Preparing comments on any investment topic day before FOMC announces U.S. interest rate policy is probably a futile gesture. That the announcement comes on Halloween provides an opportunity for cutesy comments which will be avoided. However according to the UN FAO, the world consumed 18.774 million tonnes of pumpkins, squash and gourds in the latest reporting year. Sorry to Halloween enthusiasts, but pumpkins are not a separate reporting classification. That level of consumption is 19% over the previous five years, and is part of the reason your pumpkins cost more each year. Higher prices for Agri-Foods is not an unusual condition any longer.

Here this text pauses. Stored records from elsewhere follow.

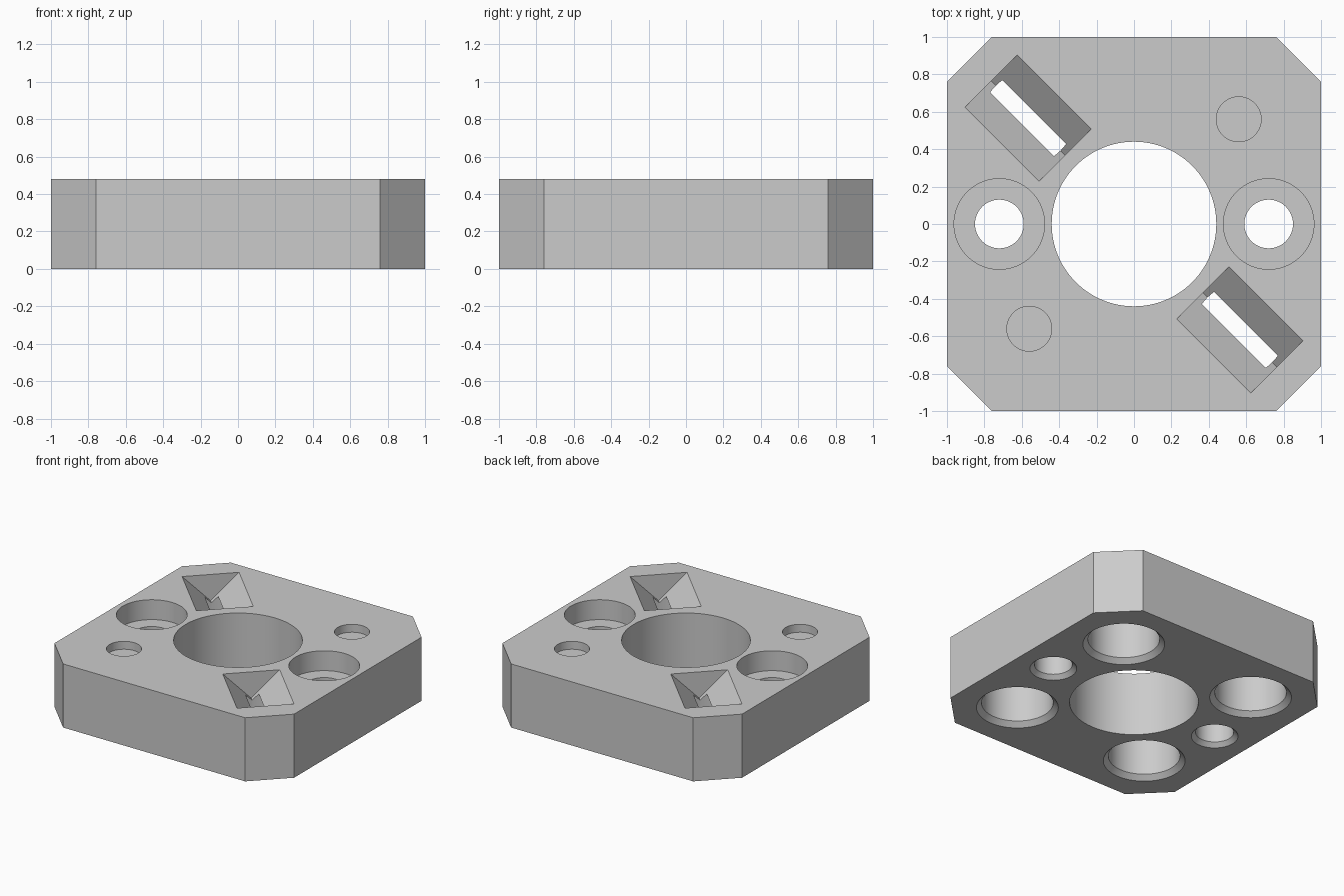
import bpy, bmesh, math
from mathutils import Matrix

if "Cube" in bpy.data.objects:
    bpy.data.objects.remove(bpy.data.objects["Cube"])

HEIGHT = 0.48
CHAMFER = 0.24
OVER = 0.05      # how far cutters reach past the surfaces
DIAG = 0.566     # x and y offset of the diagonal holes

grey = bpy.data.materials.new("light_grey")
grey.use_nodes = True
grey.diffuse_color = (0.6, 0.6, 0.6, 1)
grey.node_tree.nodes["Principled BSDF"].inputs["Base Color"].default_value = (0.6, 0.6, 0.6, 1)


def make_object(name, bm):
    bmesh.ops.recalc_face_normals(bm, faces=bm.faces)
    mesh = bpy.data.meshes.new(name)
    bm.to_mesh(mesh)
    bm.free()
    mesh.materials.append(grey)
    obj = bpy.data.objects.new(name, mesh)
    bpy.context.collection.objects.link(obj)
    return obj


def prism(name, outline, depth, matrix=Matrix()):
    """Extrude a flat outline by the vector depth, then place it."""
    bm = bmesh.new()
    face = bm.faces.new([bm.verts.new(p) for p in outline])
    extruded = bmesh.ops.extrude_face_region(bm, geom=[face])["geom"]
    moved = [v for v in extruded if isinstance(v, bmesh.types.BMVert)]
    bmesh.ops.translate(bm, vec=depth, verts=moved)
    bm.transform(matrix)
    return make_object(name, bm)


def lathe(name, x, y, profile, sides=96):
    """Closed round cutter from (radius, z) pairs, bottom to top."""
    bm = bmesh.new()
    rings = []
    for r, z in profile:
        angles = [2 * math.pi * i / sides for i in range(sides)]
        rings.append([bm.verts.new((x + r * math.cos(a), y + r * math.sin(a), z)) for a in angles])
    for low, high in zip(rings, rings[1:]):
        for i in range(sides):
            j = (i + 1) % sides
            bm.faces.new((low[i], low[j], high[j], high[i]))
    bm.faces.new(rings[0][::-1])
    bm.faces.new(rings[-1])
    return make_object(name, bm)


# Square plate with cut corners
c = 1 - CHAMFER
outline = [(-c, -1, 0), (c, -1, 0), (1, -c, 0), (1, c, 0),
           (c, 1, 0), (-c, 1, 0), (-1, c, 0), (-1, -c, 0)]
plate = prism("mounting_plate", outline, (0, 0, HEIGHT))

# Large central bore
cutters = [lathe("central_bore", 0, 0, [(0.44, -OVER), (0.44, HEIGHT + OVER)], 128)]

for side in (1, -1):
    # Counterbored screw holes, chamfered underneath
    cutters.append(lathe("screw_hole", side * 0.72, 0, [
        (0.16, -OVER), (0.16, 0), (0.13, 0.03), (0.13, HEIGHT - 0.15),
        (0.242, HEIGHT - 0.15), (0.242, HEIGHT + OVER)]))

    # Blind round recesses underneath, on all four diagonals
    for flip in (1, -1):
        cutters.append(lathe("bottom_recess", side * DIAG, side * flip * DIAG, [
            (0.28, -OVER), (0.28, 0), (0.245, 0.035), (0.245, HEIGHT - 0.152)]))

    # Shallow round pockets on top
    cutters.append(lathe("top_pocket", side * 0.56, side * 0.56, [
        (0.12, HEIGHT - 0.06), (0.12, HEIGHT + OVER)]))

    # V-shaped grooves that break into the recesses below
    half, length = 0.198, 0.56
    vee = [(-length / 2, 0, HEIGHT - half), (-length / 2, half + OVER, HEIGHT + OVER),
           (-length / 2, -half - OVER, HEIGHT + OVER)]
    place = Matrix.Translation((side * DIAG, -side * DIAG, 0)) @ Matrix.Rotation(-math.pi / 4, 4, "Z")
    cutters.append(prism("vee_groove", vee, (length, 0, 0), place))

# Cut every hole out of the plate
for cutter in cutters:
    cutter.hide_render = True
    mod = plate.modifiers.new(cutter.name, "BOOLEAN")
    mod.operation = "DIFFERENCE"
    mod.solver = "EXACT"
    mod.object = cutter

bpy.context.view_layer.update()
depsgraph = bpy.context.evaluated_depsgraph_get()
cut_mesh = bpy.data.meshes.new_from_object(plate.evaluated_get(depsgraph))
plate.modifiers.clear()
plate.data = cut_mesh
for cutter in cutters:
    bpy.data.objects.remove(cutter)

# Smooth round walls, crisp edges
bpy.ops.object.select_all(action="DESELECT")
plate.select_set(True)
bpy.context.view_layer.objects.active = plate
bpy.ops.object.shade_smooth_by_angle(angle=math.radians(25))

This week's chart shows the price performance of some of the more important Agri-Foods. At the bottom of the chart the S&P is shown, and it does indicate an increase though rather insignificant in comparison to the others. As has been reported in previous writings, wheat prices have risen dramatically. Right behind it is barley. Farmers switched as much land as possible to other more exciting grains this past year causing barley to be scarcer. Beer consumers should not worry as no brewers have reported that production will be cut due to the supply of barley. Extensive planting of corn for ethanol consumption was overly enthusiastic, pushing price down until recently. Agri-Food prices may have individual situations in any one crop year, but the global shortage continues to dominate. Price is always the indicator of market equilibrium. As the chart shows, prices are telling investors that the world is generally short Agri-Foods. Investors attuned to these price signals have benefited, and will likely benefit for a decade or more.

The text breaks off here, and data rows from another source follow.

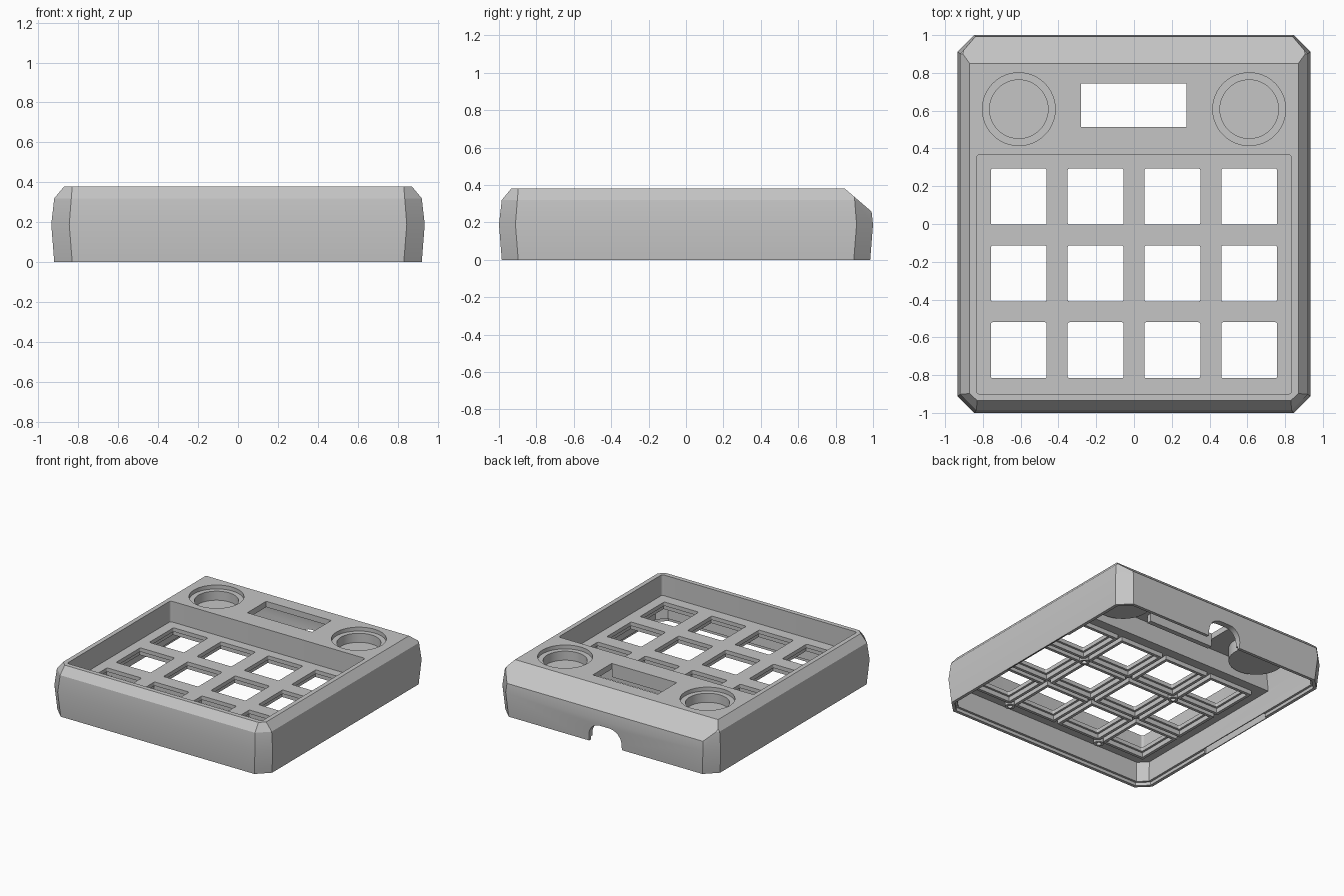
import bpy, bmesh, math
from mathutils import Vector

if "Cube" in bpy.data.objects:
    bpy.data.objects.remove(bpy.data.objects["Cube"])

GREY = (0.56, 0.56, 0.56, 1)
grey = bpy.data.materials.new("mid grey")
grey.use_nodes = True
grey.diffuse_color = GREY
grey.node_tree.nodes["Principled BSDF"].inputs["Base Color"].default_value = GREY

TOP = 0.38
PLATE_TOP, PLATE_BOTTOM = 0.22, 0.188
COLUMNS = [-0.61, -0.203, 0.203, 0.61]
ROWS = [-0.668, -0.262, 0.145]
KNOB_Y = 0.608


def finish(bm, name):
    bmesh.ops.recalc_face_normals(bm, faces=bm.faces)
    mesh = bpy.data.meshes.new(name)
    bm.to_mesh(mesh)
    bm.free()
    mesh.materials.append(grey)
    obj = bpy.data.objects.new(name, mesh)
    bpy.context.collection.objects.link(obj)
    return obj


def loft(rings, name, slope_offset=None):
    """Stack closed rings into a capped solid, optionally cut by the rear slope."""
    bm = bmesh.new()
    loops = [[bm.verts.new(p) for p in ring] for ring in rings]
    for low, high in zip(loops, loops[1:]):
        for i in range(len(low)):
            j = (i + 1) % len(low)
            bm.faces.new((low[i], low[j], high[j], high[i]))
    bm.faces.new(loops[0][::-1])
    bm.faces.new(loops[-1])
    if slope_offset is not None:
        normal = Vector((0, 0.12, 0.14)).normalized()
        cut = bmesh.ops.bisect_plane(
            bm, geom=bm.verts[:] + bm.edges[:] + bm.faces[:], dist=1e-5,
            plane_co=Vector((0, 0.85, TOP)) - normal * slope_offset,
            plane_no=normal, clear_outer=True)
        edges = [e for e in cut["geom_cut"] if isinstance(e, bmesh.types.BMEdge)]
        bmesh.ops.edgeloop_fill(bm, edges=edges)
    return finish(bm, name)


def inset(z):
    """How far the side wall lies inside its widest outline."""
    if z <= 0.19:
        return 0.015 * (0.19 - max(z, 0)) / 0.19
    if z <= 0.32:
        return 0.015 * (z - 0.19) / 0.13
    return 0.015 + 0.05 * (z - 0.32) / 0.06


def outline(z, wall=0.0):
    """Rectangle with cut corners at height z."""
    d = inset(z) if wall == 0 else min(inset(z), 0.015)
    c = 0.015 * abs(max(z, 0) - 0.19) / 0.19 + wall * 0.41
    hx, hy, cx, cy = 0.935 - d - wall, 1 - d - wall, 0.845 - c, 0.912 - c
    return [(hx, -cy, z), (hx, cy, z), (cx, hy, z), (-cx, hy, z),
            (-hx, cy, z), (-hx, -cy, z), (-cx, -hy, z), (cx, -hy, z)]


def box(x0, x1, y0, y1, z0, z1, radius=0, axis=2):
    """Box whose edges along one axis may be rounded."""
    bm = bmesh.new()
    bmesh.ops.create_cube(bm, size=1)
    for v in bm.verts:
        v.co = ((x0 + x1) / 2 + v.co.x * (x1 - x0),
                (y0 + y1) / 2 + v.co.y * (y1 - y0),
                (z0 + z1) / 2 + v.co.z * (z1 - z0))
    if radius:
        edges = [e for e in bm.edges
                 if abs((e.verts[0].co - e.verts[1].co).normalized()[axis]) > 0.9]
        bmesh.ops.bevel(bm, geom=edges, offset=radius, segments=6, profile=0.5, affect='EDGES')
    return finish(bm, "box")


def square(x, y, half, z0, z1, radius=0):
    return box(x - half, x + half, y - half, y + half, z0, z1, radius)


def turned(x, y, profile, sides=48):
    """Round solid from (radius, height) pairs."""
    angles = [2 * math.pi * i / sides for i in range(sides)]
    return loft([[(x + r * math.cos(a), y + r * math.sin(a), z) for a in angles]
                 for r, z in profile], "turned")


def combine(target, tool, operation='DIFFERENCE'):
    mod = target.modifiers.new("combine", 'BOOLEAN')
    mod.operation, mod.solver, mod.object = operation, 'EXACT', tool
    bpy.context.view_layer.objects.active = target
    bpy.ops.object.modifier_apply(modifier=mod.name)
    bpy.data.objects.remove(tool)


# Outer body with bulging walls, cut corners and a sloping rear edge
case = loft([outline(z) for z in (0, 0.19, 0.32, TOP)], "keypad_case", 0)

# Hollow underside: deep at the rear, shallower under the key plate
cavity = loft([outline(z, 0.045) for z in (-0.05, 0.19, 0.335)], "cavity", 0.05)
combine(cavity, box(-1.2, 1.2, -1.2, 0.405, PLATE_BOTTOM, 1))
combine(case, cavity)

# Stepped rim for the base cover, with a clip slot on each side
combine(case, loft([outline(z, 0.025) for z in (-0.04, 0.025)], "rim_step"))
for s in (-1, 1):
    combine(case, box(s * 0.9 - 0.013, s * 0.9 + 0.013, -0.3, 0.36, -0.03, 0.05))

# Knob cups and the lip in front of the display window
for s in (-1, 1):
    combine(case, turned(s * 0.61, KNOB_Y, [(0.195, 0.24), (0.195, 0.36)]), 'UNION')
combine(case, box(-0.28, 0.277, 0.475, 0.53, 0.275, 0.355), 'UNION')

# Raised rims around the key openings, hollowed so the plate is thin there
for x in COLUMNS:
    for y in ROWS:
        combine(case, square(x, y, 0.187, 0.155, 0.2), 'UNION')
for x in COLUMNS:
    for y in ROWS:
        combine(case, square(x, y, 0.164, 0.05, PLATE_BOTTOM + 0.002))

# Screw posts where the bars cross and along the front edge
for x in (-0.4065, 0.4065):
    for y in (-0.0585, -0.87):
        combine(case, turned(x, y, [(0.036, 0.145), (0.036, 0.205)], 24), 'UNION')
        combine(case, turned(x, y, [(0.018, 0.1), (0.018, 0.185)], 24))

# Recessed key well and the square key openings
combine(case, box(-0.835, 0.835, -0.9, 0.366, PLATE_TOP, 0.6, radius=0.018))
for x in COLUMNS:
    for y in ROWS:
        combine(case, square(x, y, 0.148, 0.03, 0.3, radius=0.01))

# Knob recesses with a stepped lip, and the display window
for s in (-1, 1):
    combine(case, turned(s * 0.61, KNOB_Y,
                         [(0.155, 0.28), (0.155, 0.35), (0.193, 0.35), (0.193, 0.5)]))
combine(case, box(-0.28, 0.277, 0.513, 0.745, 0.2, 0.5))

# Cable notch in the rear wall
combine(case, box(-0.14, 0.14, 0.86, 1.2, -0.13, 0.145, radius=0.1, axis=1))

bpy.ops.object.select_all(action='DESELECT')
case.select_set(True)
bpy.context.view_layer.objects.active = case
bpy.ops.object.shade_smooth_by_angle(angle=math.radians(20))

AGRI-FOOD THOUGHTS are from Ned W. Schmidt,CFA,CEBS, publisher of Agri-Food Value View, a monthly exploration of the Agri-Food grand cycle being created by China, India, and Eco-energy. To review a recent issue write to firstname.lastname@example.org.